A growing number of states are reimbursing schools for buying locally grown and produced foods in an effort to improve children's diets while supporting local farmers. Before the pandemic, eight states and the District of Columbia had programs that subsidize local food purchases at schools — seven more states have added these programs since 2020.

Local and diverse can displace flavorless and generic in school food

The cafeteria menus in many public schools "suggest a universal idea of what constitutes American food," with tacos as an ethnic crossover, says Civil Eats. "Now, change is under way. Cafeterias have begun to incorporate ingredients like wild rice and buffalo and serve items ranging from poi to fajitas."

Locally-grown food available daily to 30 percent of schoolchildren

If they serve locally-sourced food at all, school districts are likely to serve it every day, say five economists who produced the first USDA study of the prevalence of local food in school meals. They said 19 percent of school districts serve at least one locally-sourced item daily, and because the districts tend to have large enrollments, 30 percent of all students have the option of local food.

Claim: Serving locally grown food boosts school-food popularity

Schools that serve locally grown food and that offer hands-on activities such as school gardens or cooking classes are likely to report higher participation in the school lunch program and less wasted food, says the USDA.

Farm-to-school programs grow in popularity

A review of activity at the state level shows growing support for farm-to-school programs, says a report by the National Farm to School Network.

House, Senate bills would triple farm-to-school program

Companion bills in the House and Senate would triple the funding, to $15 million a year, for the farm-to-school grant program, which buys locally grown fresh food to help feed schoolchildren.

USDA allots funds for advanced biofuel and Farm to School

A combined $9.6 million will go into grants to support production of advanced biofuels and the bio-economy, said the Agriculture Department. The largest block of money, $5.6 million, was divided among...

There’s no snag in adding yarn to the “buy local” campaign

Niche marketing to nearby customers is a practical outlet for thousands of smaller-scale farmers. In northwestern Colorado, yarn is being woven into the fabric of local entrepreneurship, says Harvest Public Media.

“A full-circle agriculture education”
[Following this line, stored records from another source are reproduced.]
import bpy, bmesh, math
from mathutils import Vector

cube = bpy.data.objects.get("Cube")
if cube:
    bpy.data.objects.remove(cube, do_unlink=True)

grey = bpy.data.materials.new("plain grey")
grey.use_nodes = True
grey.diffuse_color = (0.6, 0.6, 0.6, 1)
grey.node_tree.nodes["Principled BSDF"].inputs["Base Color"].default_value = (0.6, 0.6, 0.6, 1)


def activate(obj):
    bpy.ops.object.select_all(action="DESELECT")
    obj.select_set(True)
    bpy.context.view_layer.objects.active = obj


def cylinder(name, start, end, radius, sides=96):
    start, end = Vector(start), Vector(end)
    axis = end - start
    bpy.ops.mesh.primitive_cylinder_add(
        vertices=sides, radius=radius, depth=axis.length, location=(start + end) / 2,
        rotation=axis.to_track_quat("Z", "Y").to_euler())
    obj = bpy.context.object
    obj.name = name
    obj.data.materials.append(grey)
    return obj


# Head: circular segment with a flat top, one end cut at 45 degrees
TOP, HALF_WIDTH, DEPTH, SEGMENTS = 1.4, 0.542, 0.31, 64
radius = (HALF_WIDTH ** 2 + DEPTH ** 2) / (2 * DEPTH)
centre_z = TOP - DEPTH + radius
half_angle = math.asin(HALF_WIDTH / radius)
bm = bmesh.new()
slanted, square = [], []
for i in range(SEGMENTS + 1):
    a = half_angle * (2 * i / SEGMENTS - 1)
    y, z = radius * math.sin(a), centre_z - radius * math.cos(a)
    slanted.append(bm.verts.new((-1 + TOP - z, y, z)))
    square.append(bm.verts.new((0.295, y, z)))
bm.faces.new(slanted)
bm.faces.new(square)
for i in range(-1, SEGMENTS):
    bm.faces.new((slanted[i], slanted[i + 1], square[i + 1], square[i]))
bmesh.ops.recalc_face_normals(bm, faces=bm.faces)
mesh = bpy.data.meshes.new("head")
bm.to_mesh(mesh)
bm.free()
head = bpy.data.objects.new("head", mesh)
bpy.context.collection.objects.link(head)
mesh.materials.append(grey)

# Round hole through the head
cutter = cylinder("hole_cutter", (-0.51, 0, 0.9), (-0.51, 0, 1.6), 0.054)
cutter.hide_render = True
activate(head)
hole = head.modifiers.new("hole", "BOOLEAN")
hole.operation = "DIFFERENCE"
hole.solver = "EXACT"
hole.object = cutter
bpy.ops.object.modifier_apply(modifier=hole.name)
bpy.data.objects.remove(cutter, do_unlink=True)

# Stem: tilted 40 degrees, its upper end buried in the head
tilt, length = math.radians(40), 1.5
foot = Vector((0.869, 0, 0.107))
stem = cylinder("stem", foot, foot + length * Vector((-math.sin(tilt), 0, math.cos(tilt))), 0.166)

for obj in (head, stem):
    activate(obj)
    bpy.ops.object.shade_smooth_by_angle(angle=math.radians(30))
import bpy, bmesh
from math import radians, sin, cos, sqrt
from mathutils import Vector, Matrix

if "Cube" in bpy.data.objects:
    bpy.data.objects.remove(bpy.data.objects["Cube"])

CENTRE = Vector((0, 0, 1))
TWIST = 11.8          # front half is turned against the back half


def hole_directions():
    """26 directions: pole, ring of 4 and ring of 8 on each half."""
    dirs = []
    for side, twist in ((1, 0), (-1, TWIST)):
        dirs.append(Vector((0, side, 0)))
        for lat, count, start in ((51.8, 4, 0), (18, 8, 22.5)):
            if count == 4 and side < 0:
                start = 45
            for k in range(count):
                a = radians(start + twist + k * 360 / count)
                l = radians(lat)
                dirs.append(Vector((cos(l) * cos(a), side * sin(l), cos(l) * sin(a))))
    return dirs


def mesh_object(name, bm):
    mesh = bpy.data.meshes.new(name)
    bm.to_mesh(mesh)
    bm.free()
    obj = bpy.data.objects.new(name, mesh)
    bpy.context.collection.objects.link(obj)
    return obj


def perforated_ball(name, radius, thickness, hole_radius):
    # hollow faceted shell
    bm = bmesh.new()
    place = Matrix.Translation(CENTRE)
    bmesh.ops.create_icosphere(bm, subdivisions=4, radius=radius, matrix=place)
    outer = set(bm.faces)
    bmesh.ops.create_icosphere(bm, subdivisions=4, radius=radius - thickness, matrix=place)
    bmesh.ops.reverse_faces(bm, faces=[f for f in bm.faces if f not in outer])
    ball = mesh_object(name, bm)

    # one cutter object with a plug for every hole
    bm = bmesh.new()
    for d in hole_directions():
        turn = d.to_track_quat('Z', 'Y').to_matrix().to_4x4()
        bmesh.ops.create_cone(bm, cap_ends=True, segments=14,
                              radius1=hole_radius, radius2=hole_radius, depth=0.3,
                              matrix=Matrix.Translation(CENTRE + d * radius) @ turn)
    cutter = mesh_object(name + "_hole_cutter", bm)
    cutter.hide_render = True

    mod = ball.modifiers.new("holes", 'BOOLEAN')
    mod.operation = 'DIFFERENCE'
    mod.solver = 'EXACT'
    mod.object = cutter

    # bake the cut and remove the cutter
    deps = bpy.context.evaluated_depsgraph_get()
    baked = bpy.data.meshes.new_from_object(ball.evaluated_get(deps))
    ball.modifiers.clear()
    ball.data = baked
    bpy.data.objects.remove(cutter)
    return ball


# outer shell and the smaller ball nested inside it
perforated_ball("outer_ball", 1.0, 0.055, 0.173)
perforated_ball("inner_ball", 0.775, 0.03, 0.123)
The Bend-LaPine School District in central Oregon has one of the most comprehensive farm-to-school programs in the nation, with "students raising animals, butchering animals, and feeding a school meal program," writes Kerry Newberry at Civil Eats. Says the school district's wellness specialist Katrina Wiest, "It’s a full circle agriculture education experience.” The school district bought its own smoker to add flavor to the meat, which is served in the cafeterias.

Administration launches “Local Food, Local Places”

The Obama administration announced the "Local Food, Local Places" project to provide expert advice to rural communities to use local food systems as an engine for economic growth.

USDA comments on potential “Peace Corps” for agriculture

Last week, the Ag Insider reported AgSec Vilsack's comments on working with a nonprofit group on a potential mentoring project for beginning farmers.